Rana Ayyub's Gujarat copy was full of holes: Tarun Tejpal
There were serious concerns about the editorial standards and the procedure followed in the Gujarat sting, say former Tehelka editors
Former Tehelka editors has rejected author Rana Ayyub’s charge that the magazine did not carry her story on the 2002 Gujarat communal riots and a series of fake encounters in the state because of "political pressure".
Ayyub, while working with Tehelka magazine in 2010, spent about eight months under an assumed name talking to bureaucrats, senior police officials and then chief minister Narendra Modi as a part of her investigations.
Her book, 'Gujarat Files: Anatomy of a Cover Up' which was launched recently, looks at the complex landscape of Gujarat post riots and the rise of Narendra Modi and Amit Shah.
At the launch of the book, Ayyub said the magazine refused to publish her book citing “political pressure” especially after receiving a great deal of backlash after the Bangaru Laxman sting operation .
She also said that one of the editors of Tehelka said that the transcripts of the book are coffee table conversations. “I felt like a "guinea pig" who was was sent out as an undercover reporter at the age of 26,” the writer added.
Tarun Tejpal, the then editor -in-chief of Tehelka Tuesday said he was pained to be maligned by Ayyub and wondered what had he done to deserve this disrespect. “She did her best journalism in Tehelka, neither before or after, and goes on to blame us for something we never did. Her story was full of holes, we told her to fill in the gaps. It did not happen.”
Tejpal said he never dropped the copy out of fear. “This is graceless, we did not carry the story because it was simply incomplete. It did not say anything. And in 2010-11, Modi was not even a PM candidate. So what are we talking here?”
The former chief editor also said that some of India’s finest investigations happened in Tehelka, reporters travelled wide and deep into the countryside to probe, to question the wrongs. Rana was offered the moon, she had all the facilities.
“What pains me is that she continued to stay with Tehelka even after the story was not carried. It was not a big issue for her, nor for us,” said Tejpal.
“Shorabuddin and Ishrat Jahan happened after this. How come? We never worked under pressure, never. We lost investors because of our investigations. I simply do not understand why she has done this,” added Tejpal.
Former managing editor, Shoma Chaudhury also said Ayyub's sting was rejected because it did not meet the editorial standards of Tehelka.
Chaudhury also added that Ayyub continued to work at Tehelka and the magazine had published several hard hitting stories on Gujarat.
2/2 Rana continued working at Tehelka after 2010 & Tehelka continued publishing hard stories on Gujarat. Simple check of archive shows that

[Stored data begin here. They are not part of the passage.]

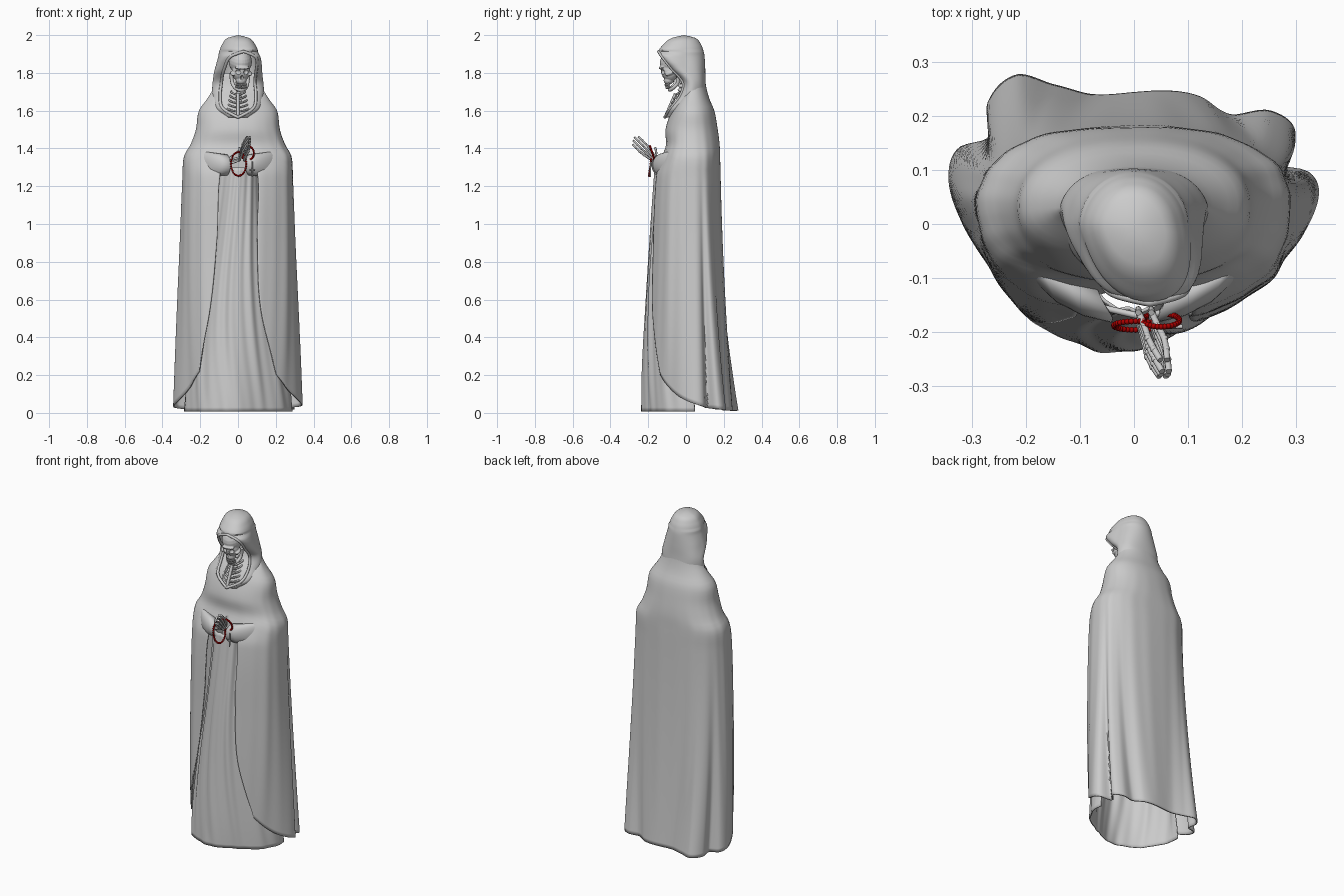
import bpy, bmesh, math
from mathutils import Vector, Matrix
from math import sin, cos, pi, copysign

if "Cube" in bpy.data.objects:
    bpy.data.objects.remove(bpy.data.objects["Cube"])

def material(name, rgb):
    m = bpy.data.materials.new(name)
    m.use_nodes = True
    m.diffuse_color = (*rgb, 1)
    m.node_tree.nodes["Principled BSDF"].inputs["Base Color"].default_value = (*rgb, 1)
    return m

STONE = material("stone grey", (0.6, 0.6, 0.6))
RED = material("bead red", (0.4, 0.0, 0.0))

def from_bmesh(name, bm, mat=STONE):
    me = bpy.data.meshes.new(name)
    bm.to_mesh(me)
    bm.free()
    me.materials.append(mat)
    ob = bpy.data.objects.new(name, me)
    bpy.context.collection.objects.link(ob)
    bpy.ops.object.select_all(action='DESELECT')
    ob.select_set(True)
    bpy.context.view_layer.objects.active = ob
    bpy.ops.object.shade_smooth_by_angle(angle=math.radians(60))
    return ob

def sample(rows, z):
    """Smooth interpolation of a table by its first column."""
    rows = sorted(rows)
    z = min(max(z, rows[0][0]), rows[-1][0])
    i = max(k for k in range(len(rows) - 1) if rows[k][0] <= z)
    p, a, b, n = rows[max(i - 1, 0)], rows[i], rows[i + 1], rows[min(i + 2, len(rows) - 1)]
    h = b[0] - a[0]
    t = (z - a[0]) / h
    out = []
    for pk, ak, bk, nk in list(zip(p, a, b, n))[1:]:
        ma, mb = (bk - pk) / (b[0] - p[0]) * h, (nk - ak) / (n[0] - a[0]) * h
        s = t * t * (3 - 2 * t)
        out.append(ak + (bk - ak) * s + t * (1 - t) * (ma * (1 - t) - mb * t))
    return out

def sheet(name, grid, thick, wrap=False):
    """Skin a grid of points as thin cloth."""
    bm = bmesh.new()
    vs = [[bm.verts.new(p) for p in row] for row in grid]
    n = len(vs[0])
    for r, s in zip(vs, vs[1:]):
        for j in range(n if wrap else n - 1):
            k = (j + 1) % n
            bm.faces.new((r[j], r[k], s[k], s[j]))
    bmesh.ops.remove_doubles(bm, verts=bm.verts, dist=0.0004)
    bmesh.ops.recalc_face_normals(bm, faces=bm.faces)
    mod = from_bmesh(name, bm).modifiers.new("thickness", 'SOLIDIFY')
    mod.thickness, mod.offset = thick, -1

def tubes(name, paths, r, cyclic=False):
    """Round rods along smooth paths."""
    cu = bpy.data.curves.new(name, 'CURVE')
    cu.dimensions, cu.bevel_depth, cu.bevel_resolution, cu.use_fill_caps = '3D', r, 2, True
    cu.materials.append(STONE)
    for path in paths:
        sp = cu.splines.new('NURBS')
        sp.points.add(len(path) - 1)
        for pt, co in zip(sp.points, path):
            pt.co = (*co, 1)
        sp.order_u, sp.resolution_u = 3, 4
        sp.use_endpoint_u, sp.use_cyclic_u = not cyclic, cyclic
    ob = bpy.data.objects.new(name, cu)
    bpy.context.collection.objects.link(ob)
    return ob

def balls(name, items, mat=STONE, seg=16):
    """One mesh of ellipsoids: (centre, radii)."""
    bm = bmesh.new()
    for c, r in items:
        m = Matrix.Translation(c) @ Matrix.Diagonal((*r, 1))
        bmesh.ops.create_uvsphere(bm, u_segments=seg, v_segments=seg // 2, radius=1, matrix=m)
    return from_bmesh(name, bm, mat)

def drape(rows, hem, z, a, cy, fold, blend):
    """Point on a draped body that blends into its hem; angle a counts from the front."""
    w, front, back, e = sample(rows, z)
    x = w * copysign(abs(sin(a)) ** e, sin(a))
    y = (front - cy if cos(a) > 0 else back - cy) * abs(cos(a)) ** e
    r = sample(hem, math.degrees(a))[0]
    body = Vector((x * (1 + fold), cy + y * (1 + fold), z))
    return body.lerp(Vector((r * sin(a), cy - r * cos(a), z)), blend)

# Cloak: closed over the chest, parted in front below the sleeves
CLOAK = [(1.8, .11, .03, .095, .9), (1.72, .13, .01, .108, .9), (1.66, .165, -.04, .125, .9),
         (1.6, .207, -.075, .15, .9), (1.5, .222, -.108, .168, .88), (1.42, .25, -.105, .178, .84),
         (1.36, .283, -.125, .18, .8), (1.25, .29, -.165, .182, .84), (.8, .3, -.18, .185, .85),
         (0, .32, -.2, .19, .9)]
GAP = [(1.32, 0, 0), (1.24, .08, .07), (.8, .09, .1), (.4, .125, .15), (.1, .25, .23)]
# Hem lobes: angle in degrees, radius
HEM = [(0, .23), (40, .25), (65, .28), (82, .32), (95, .345), (102, .33), (108, .27), (115, .33),
       (126, .31), (134, .25), (150, .24), (180, .215), (200, .225), (213, .275), (221, .33),
       (234, .335), (244, .3), (251, .345), (260, .35), (275, .32), (297, .28), (324, .285), (360, .23)]
grid = []
for i in range(81):
    t = i / 80
    z0 = .13 + (1.8 - .13) * t
    w = sample(CLOAK, z0)[0]
    g = [math.asin(max(0, q) / w) if z0 < 1.32 else 0 for q in sample(GAP, z0)]
    row = []
    for j in range(181):
        a = g[0] + (2 * pi - g[0] - g[1]) * j / 180
        hem = .012 + .33 * ((1 + cos(a)) / 2) ** 3
        z = hem + (1.8 - hem) * t
        wave = .5 * sin(7*a + .6) + .35 * sin(12*a + 2) + .3 * sin(19*a + 1)
        fold = .033 * max(0, 1 - z / 1.6) ** .7 * wave
        row.append(drape(CLOAK, HEM, z, a, .03, fold, max(0, 1 - z / 1.42) ** 1.9))
    grid.append(row)
sheet("cloak", grid, .008)

# Gown: pleated front that spreads on the ground
GOWN = [(1.3, .12, -.165, .1, 1), (1.2, .125, -.172, .1, 1), (.8, .16, -.195, .12, 1),
        (.35, .22, -.215, .15, 1), (0, .28, -.235, .2, 1)]
TRAIN = [(-90, .29), (-70, .265), (-57, .26), (-40, .26), (-24, .245), (-12, .248), (0, .235),
         (13, .22), (29, .21), (44, .22), (70, .265), (90, .29)]
grid = []
for i in range(61):
    z = .008 + 1.292 * i / 60
    low = 1 - z / 1.3
    row = []
    for j in range(121):
        a = math.radians(-100 + 200 * j / 120)
        sway = a + .25 * sin(2.5 * z)
        fold = (.025 + .03 * low) * (.6 * sin(13 * sway) + .4 * sin(22 * sway + 1)) - .01
        row.append(drape(GOWN, TRAIN, z, a, 0, fold, low ** 2 * .8))
    grid.append(row)
sheet("gown", grid, .006)

# Hood with an open face and draped neckline, turned slightly aside
HOOD = [(2.0, 0, 0, -.01, -.01), (1.985, .055, 0, -.075, .05), (1.95, .085, 0, -.12, .08),
        (1.915, .1, 0, -.145, .093), (1.89, .106, .065, -.13, .098), (1.82, .122, .085, -.075, .102),
        (1.75, .13, .088, -.015, .104), (1.68, .13, .095, -.03, .11), (1.61, .125, .08, -.083, .12),
        (1.565, .1, 0, -.112, .125)]
grid, rim = [], []
for i in range(61):
    z = 1.565 + .435 * i / 60
    w, ow, ye, yb = sample(HOOD, z)
    ow, pull = (max(0, ow), .12) if z < 1.915 else (0, 0)
    X = (w - ow / 8) / .75
    row = []
    for j in range(-24, 25):
        t = 1 - abs(j) / 24
        u = 1 - t
        x = u**3 * ow + 3 * X * t * u
        y = u**3 * ye + 3*u*u*t * (ye + pull * (yb - ye)) + 3*u*t*t * yb + t**3 * yb
        x *= 1 + .025 * sin(9*t + 14*z) * sin(pi * t)
        turn = -.2 * min(y, 0) * min(1, max(0, (z - 1.7) / .15))
        row.append(Vector((copysign(x, j) + turn, y, z)))
    # rows run from the right edge round the back to the left edge
    row = row[:25][::1] + row[25:]
    grid.append(row)
    if z < 1.915 and i % 3 == 0:
        rim.append((row[0], row[-1]))
sheet("hood", grid, .007)
tubes("hood_rim", [[p for p, q in rim] + [q for p, q in reversed(rim)]], .008, cyclic=True)

# Sleeves with open cuffs
for side, label in ((1, "left"), (-1, "right")):
    path = [(.25, -.01, 1.32, .055), (.215, -.05, 1.322, .06), (.165, -.095, 1.32, .062),
            (.115, -.122, 1.315, .06), (.06, -.138, 1.312, .056)]
    sheet(label + "_sleeve", [[Vector((side * (x + .35*r*cos(b)), y + .8*r*cos(b), z + r*sin(b)))
          for b in (2*pi*k/24 for k in range(24))] for x, y, z, r in path], .008, wrap=True)

# Skull: fused masses with hollow eyes and nose
HEAD = (Matrix.Translation((.012, -.062, 1.825)) @ Matrix.Rotation(.15, 4, 'Z')
        @ Matrix.Rotation(.35, 4, 'X') @ Matrix.Scale(1.1, 4))
skull = balls("skull", [((0, .01, .03), (.056, .07, .06)), ((0, -.03, -.008), (.044, .038, .05)),
                        ((0, -.045, -.045), (.026, .025, .022)), ((0, -.058, .024), (.036, .012, .008))]
              + [((s * .04, -.035, -.014), (.013, .024, .009)) for s in (1, -1)], seg=24)
fuse = skull.modifiers.new("fuse", 'REMESH')
fuse.mode, fuse.voxel_size, fuse.use_smooth_shade = 'VOXEL', .003, True
sockets = balls("socket_cutter", [((s * .021, -.072, .003), (.015, .022, .014)) for s in (1, -1)]
                + [((0, -.07, -.025), (.007, .015, .012))])
cut = skull.modifiers.new("sockets", 'BOOLEAN')
cut.operation, cut.object = 'DIFFERENCE', sockets
sockets.hide_render = True
sockets.hide_set(True)
half = [(.043, 0, -.025), (.04, -.005, -.07), (.026, -.045, -.088)]
jaw = tubes("jaw", [half + [(0, -.062, -.092)] + [(-x, y, z) for x, y, z in reversed(half)]], .009)
teeth = balls("teeth", [((.026 * sin(b), -.045 - .024 * cos(b), z), (.004, .004, .007))
                        for z in (-.062, -.075) for b in (k * .28 for k in range(-4, 5))], seg=8)
for ob in (skull, sockets, jaw, teeth):
    ob.matrix_world = HEAD

# Neck and ribs inside the neckline
balls("neck_bones", [((.004, -.02 - .004*k, 1.75 - .02*k), (.017, .016, .011)) for k in range(6)])
arc = [(.8, .07, .015), (1, .03, .01), (.6, -.005, 0)]
arc = [(-q, d, h) for q, d, h in arc] + [(0, -.01, -.008)] + arc[::-1]
tubes("ribs", [[((.04 + .006*k) * q, -.045 - .01*k + d, 1.69 - .022*k + h) for q, d, h in arc]
               for k in range(6)], .005)
tubes("breastbone", [[(0, -.055, 1.69), (0, -.105, 1.575)]], .009)

# Praying hands of bone
WRIST = Vector((.02, -.17, 1.345))
REACH, SPREAD = Vector((.03, -.085, .085)), Vector((0, .7, .7))
for side, label in ((1, "left"), (-1, "right")):
    root = WRIST + Vector((side * .012, 0, 0))
    thumb = root + SPREAD * .03
    fingers, knuckles = [[root, thumb, thumb + Vector((0, -.015, .04))]], []
    for q in (-1.5, -.5, .5, 1.5):
        base = root + REACH * .4 + SPREAD * q * .015
        length = 1 - .12 * abs(q - .3)
        mid = base + REACH * .45 * length + SPREAD * q * .003 + Vector((side * .004, 0, 0))
        tip = base + REACH * .9 * length + SPREAD * q * .002 - Vector((side * .006, 0, 0))
        fingers.append([root + SPREAD * q * .008, base, mid, tip])
        knuckles += [(p, (.007,) * 3) for p in (base, mid.lerp(base, .2), mid.lerp(tip, .4))]
    tubes(label + "_finger_bones", fingers, .006)
    balls(label + "_knuckles", knuckles, seg=8)
    tubes(label + "_forearm_bones", [[(side * .1, -.145, 1.31 + d), root + Vector((0, 0, d * .6))]
                                     for d in (-.012, .012)], .006)

# Bead strand: one hanging loop, one loop round the wrist, small pendant
turns = [2 * pi * k / 32 for k in range(32)]
beads = [(.003 + .04*cos(b), -.188 + .008*sin(b), 1.318 + .063*sin(b)) for b in turns]
beads += [(.05 + .034*cos(b), -.178 - .012*sin(b), 1.375 + .037*sin(b)) for b in turns]
balls("prayer_beads", [(p, (.0058,) * 3) for p in beads], RED, seg=10)
tubes("pendant", [[(.075, -.187, 1.33), (.075, -.19, 1.25)], [(.06, -.19, 1.285), (.09, -.19, 1.285)]], .004)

— Shoma Chaudhury (@ShomaChaudhury) ShomaChaudhury/status/736807686969380864">May 29, 2016
She also said the story had loopholes and the magazine had serious concerns about the procedure that was followed.

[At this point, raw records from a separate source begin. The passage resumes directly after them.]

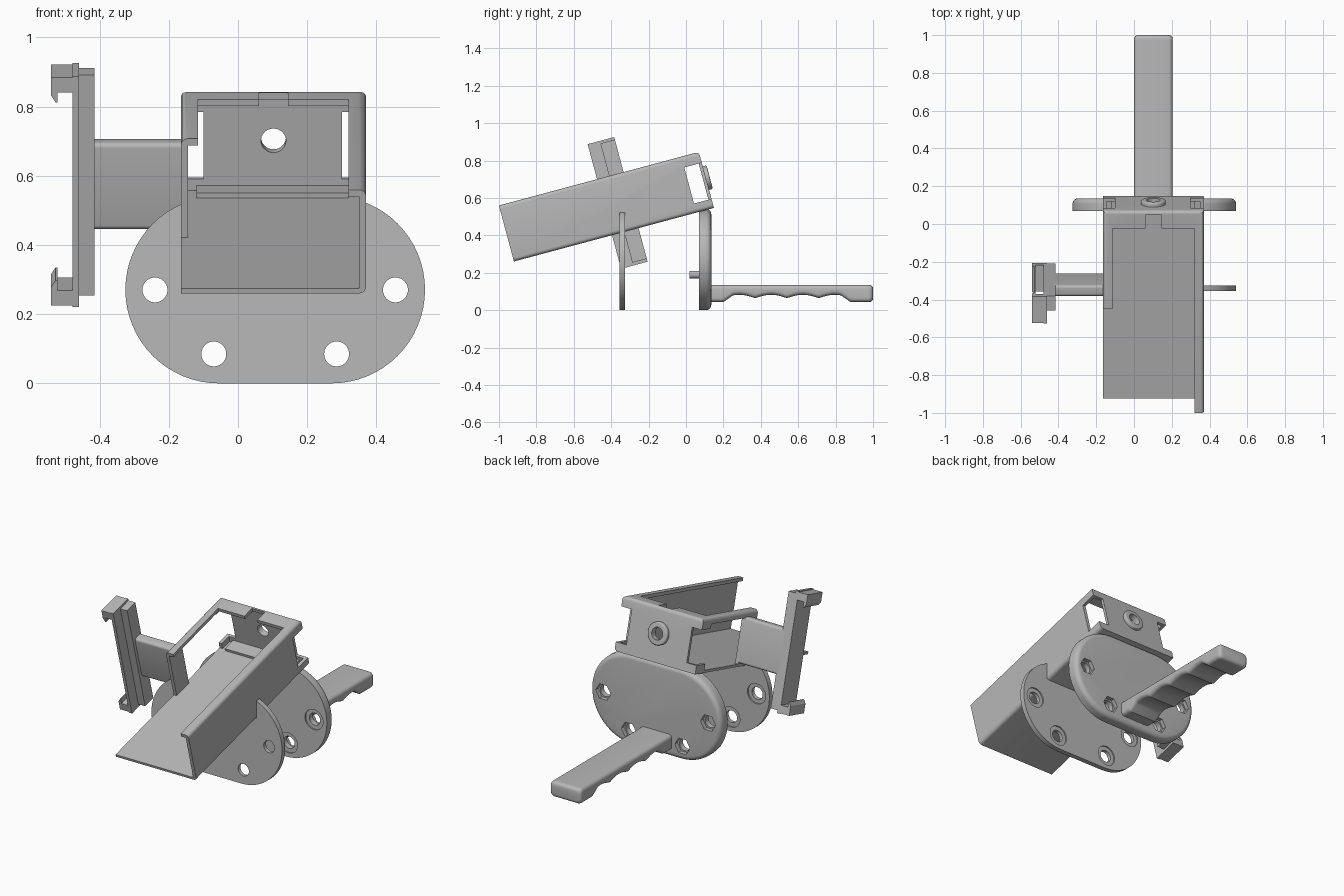
import bpy, bmesh, math
from mathutils import Matrix, Vector

if "Cube" in bpy.data.objects:
    bpy.data.objects.remove(bpy.data.objects["Cube"], do_unlink=True)

GREY = bpy.data.materials.new("plain_grey")
GREY.use_nodes = True
COLOUR = (0.48, 0.48, 0.48, 1)
GREY.diffuse_color = COLOUR
GREY.node_tree.nodes["Principled BSDF"].inputs["Base Color"].default_value = COLOUR

# Tray space: x across, y along the tray, z up from its floor
TILT = Matrix.Translation((0, -0.92, 0.26)) @ Matrix.Rotation(math.radians(15), 4, 'X')
FLAT = Matrix.Identity(4)


def finish(name, bm, matrix=FLAT):
    bmesh.ops.recalc_face_normals(bm, faces=bm.faces)
    bm.transform(matrix)
    mesh = bpy.data.meshes.new(name)
    bm.to_mesh(mesh)
    bm.free()
    mesh.materials.append(GREY)
    obj = bpy.data.objects.new(name, mesh)
    bpy.context.collection.objects.link(obj)
    return obj


def block(name, x, y, z, matrix=TILT, radius=0, rule=None):
    """Box from three ranges; edges that pass the rule are rounded."""
    bm = bmesh.new()
    bmesh.ops.create_cube(bm, size=1)
    for v in bm.verts:
        v.co = Vector([r[0] if c < 0 else r[1] for c, r in zip(v.co, (x, y, z))])
    if radius:
        edges = [e for e in bm.edges if rule((e.verts[0].co + e.verts[1].co) / 2)]
        bmesh.ops.bevel(bm, geom=edges, offset=radius, segments=5, profile=0.5, affect='EDGES')
    return finish(name, bm, matrix)


def prism(name, points, start, end, matrix=FLAT, radius=0):
    """Outline in x and z, extruded along y; the far rim can be rounded."""
    bm = bmesh.new()
    face = bm.faces.new([bm.verts.new((x, start, z)) for x, z in points])
    moved = bmesh.ops.extrude_face_region(bm, geom=[face])["geom"]
    for v in moved:
        if isinstance(v, bmesh.types.BMVert):
            v.co.y = end
    if radius:
        rim = [e for e in bm.edges if all(abs(v.co.y - end) < 1e-5 for v in e.verts)]
        bmesh.ops.bevel(bm, geom=rim, offset=radius, segments=5, profile=0.5, affect='EDGES')
    return finish(name, bm, matrix)


def circle(x, z, r, sides=40):
    return [(x + r * math.cos(math.tau * i / sides), z + r * math.sin(math.tau * i / sides))
            for i in range(sides)]


def carve(obj, cutters):
    for cutter in cutters:
        mod = obj.modifiers.new("cut", 'BOOLEAN')
        mod.operation = 'DIFFERENCE'
        mod.solver = 'EXACT'
        mod.object = cutter
    graph = bpy.context.evaluated_depsgraph_get()
    mesh = bpy.data.meshes.new_from_object(obj.evaluated_get(graph))
    obj.modifiers.clear()
    obj.data = mesh
    for cutter in cutters:
        bpy.data.objects.remove(cutter, do_unlink=True)


# Tray: one rounded shell, hollowed and opened
L, R, LEN, H = -0.165, 0.37, 1.107, 0.31
tray = block("tray", (L, R), (0, LEN), (0, H), radius=0.02,
             rule=lambda m: (m.x > R - 0.01 and 0.1 < m.y < 1 and abs(m.z - H / 2) > 0.1)
             or (m.z > H - 0.01 and (m.x < L + 0.01 or m.y > LEN - 0.01)))
openings = [
    ((-0.145, 0.35), (-1, 1.09), (0.015, 0.29)),     # inside
    ((-0.115, 0.32), (-1, 1.01), (0.2, 1)),          # open top
    ((-1, 0.32), (-1, 0.57), (0.015, 1)),            # open front left
    ((-1, -0.13), (0.69, 1.02), (0.015, 0.275)),     # side window
    ((-1, -0.1), (1.01, 2), (0.05, 0.25)),           # back corner windows
    ((0.3, 1), (1.01, 2), (0.05, 0.25)),
    ((0.06, 0.145), (0.9, 1.085), (0.2, 1)),         # lip notch
]
carve(tray, [block("opening", *o) for o in openings])
sill = block("back_sill", (-0.12, 0.32), (1.01, 1.1), (0.005, 0.03))

# Back wall socket and its hole
socket = prism("back_socket", circle(0.1025, 0.165, 0.065), 1.095, 1.128, TILT, 0.008)
for part in (tray, socket):
    carve(part, [prism("hole", circle(0.1025, 0.165, 0.036), 1, 1.3, TILT)])

# Side arm and clip rail
arm = block("side_arm", (-0.43, -0.15), (0.63, 0.69), (0.02, 0.28), radius=0.015,
            rule=lambda m: -0.4 < m.x < -0.2)
rail_back = block("rail_back", (-0.462, -0.415), (0.61, 0.69), (-0.17, 0.49))
rail_front = block("rail_front", (-0.478, -0.46), (0.543, 0.69), (-0.186, 0.504))
HOOK = [(-0.47, 0.5), (-0.54, 0.5), (-0.54, 0.445), (-0.527, 0.425),
        (-0.522, 0.425), (-0.522, 0.455), (-0.47, 0.455)]
for name, sign in (("upper_hook", 1), ("lower_hook", -1)):
    prism(name, [(x, 0.159 + sign * (z - 0.159)) for x, z in HOOK], 0.545, 0.69, TILT)

# Two mounting plates with bolt holes
HOLES = [(-0.24, 0.27), (0.455, 0.27), (-0.07, 0.085), (0.285, 0.085)]
outline = []
for cx, turn in ((0.27, -0.5), (-0.055, 0.5)):
    for i in range(33):
        a = math.pi * (turn + i / 32)
        outline.append((cx + 0.2705 * math.cos(a), 0.2705 + 0.2705 * math.sin(a)))


def plate(name, start, end, ring, radius=0, nuts=False):
    obj = prism(name, outline, start, end, radius=radius)
    cutters = [block("tray_gap", (L, R), (-1, 3), (0.004, 1))]
    for x, z in HOLES:
        cutters.append(prism("bolt", circle(x, z, 0.036), start - 0.1, end + 0.1))
        cutters.append(prism("ring", circle(x, z, 0.06), *ring))
        if nuts:
            cutters.append(prism("nut", circle(x, z, 0.05, 6), end - 0.025, end + 0.1))
    carve(obj, cutters)
    return obj


front_plate = plate("front_plate", -0.355, -0.325, (-0.333, -0.2))
back_plate = plate("back_plate", 0.07, 0.135, (0, 0.078), 0.028, True)
pin = prism("centre_pin", circle(0.1025, 0.19, 0.02), 0.02, 0.08)


# Handle with finger grooves underneath
def underside(y):
    if not 0.2 < y < 0.88:
        return 0.043
    ramp = 0.043 + 0.7 * min(y - 0.2, 0.88 - y)
    return min(ramp, 0.064 + 0.018 * abs(math.sin(4 * math.pi * (y - 0.2) / 0.68)))


bm = bmesh.new()
stations = [(0.12 + 0.86 * i / 86, 0) for i in range(87)]
stations += [(0.98 + 0.02 * math.sin(a), 0.02 * (1 - math.cos(a))) for a in (0.4, 0.8, 1.2, 1.57)]
loops = []
for y, inset in stations:
    low, high, side = underside(y) + inset, 0.135 - inset, 0.1025 - inset
    r = 0.022
    ring = []
    for k, (sx, cz) in enumerate(((1, high - r), (-1, high - r), (-1, low + r), (1, low + r))):
        for j in range(6):
            a = math.pi / 2 * (k + j / 5)
            ring.append(bm.verts.new((0.1025 + sx * (side - r) + r * math.cos(a), y,
                                      cz + r * math.sin(a))))
    loops.append(ring)
for a, b in zip(loops, loops[1:]):
    for i in range(len(a)):
        j = (i + 1) % len(a)
        bm.faces.new((a[i], a[j], b[j], b[i]))
bm.faces.new(loops[0])
bm.faces.new(loops[-1])
handle = finish("handle", bm)

# Smooth curved surfaces, sharp edges kept
bpy.ops.object.select_all(action='DESELECT')
for obj in (tray, socket, arm, front_plate, back_plate, pin, handle):
    obj.select_set(True)
bpy.context.view_layer.objects.active = tray
bpy.ops.object.shade_smooth_by_angle(angle=math.radians(30))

“I will leave Tarun Tejpal to refute the specific allegation Rana makes against him, but as the managing editor of Tehelka at the time, I find her assertions about Tehelka buckling under ‘political pressure’ extremely baffling, to say the least. The many hard-hitting exposes done by Tehelka on Gujarat hardly seems the track record of a magazine that was afraid to ‘touch’ Mr Modi because it had once been shut down...There is a simple reason why Rana’s sting on Gujarat was not carried in Tehelka: it did not meet the necessary editorial standards. While parts of the story were good, there were a lot of loopholes and serious concerns about the procedure that had been followed. Her assertion that she was treated as a ‘guinea pig’ and her story was withheld out of ‘political pressure’ seems a serious departure from the truth,” Chaudhury said in a statement.
Former Tehelka investigations editor and current Aam Aadmi Party leader Aashish Khetan who also came out in with support of Tejpal and expressed shock on Ayyub’s charge.
Ayyub, who resigned from Tehelka in 2013, said she stands by what she wrote in the book. “This was my biggest moment, the copy could have turned many things upside down. But it kept on going back and forth, eventually, I got tired and left it.
Yes, I stayed back and did other investigations. Tehelka was a platform I needed. But I would always remember the story which got dropped. It was not an isolated sting, it was a combination of months of hard work. So lets not see it as an isolated piece of work. The sting, combined with my other work, could have been a great piece of investigation and nailed many lies that continue to exist even today. And I must say I am not the only one to complain about dropped stories in Tehelka, the list is fairly big,” Ayyub was quoted as saying by First Post.
After Tehelka refused to publish the story, Ayyub approached several other publications, but there were no takers.
Ayyub said it was then she decided to publish the book herself.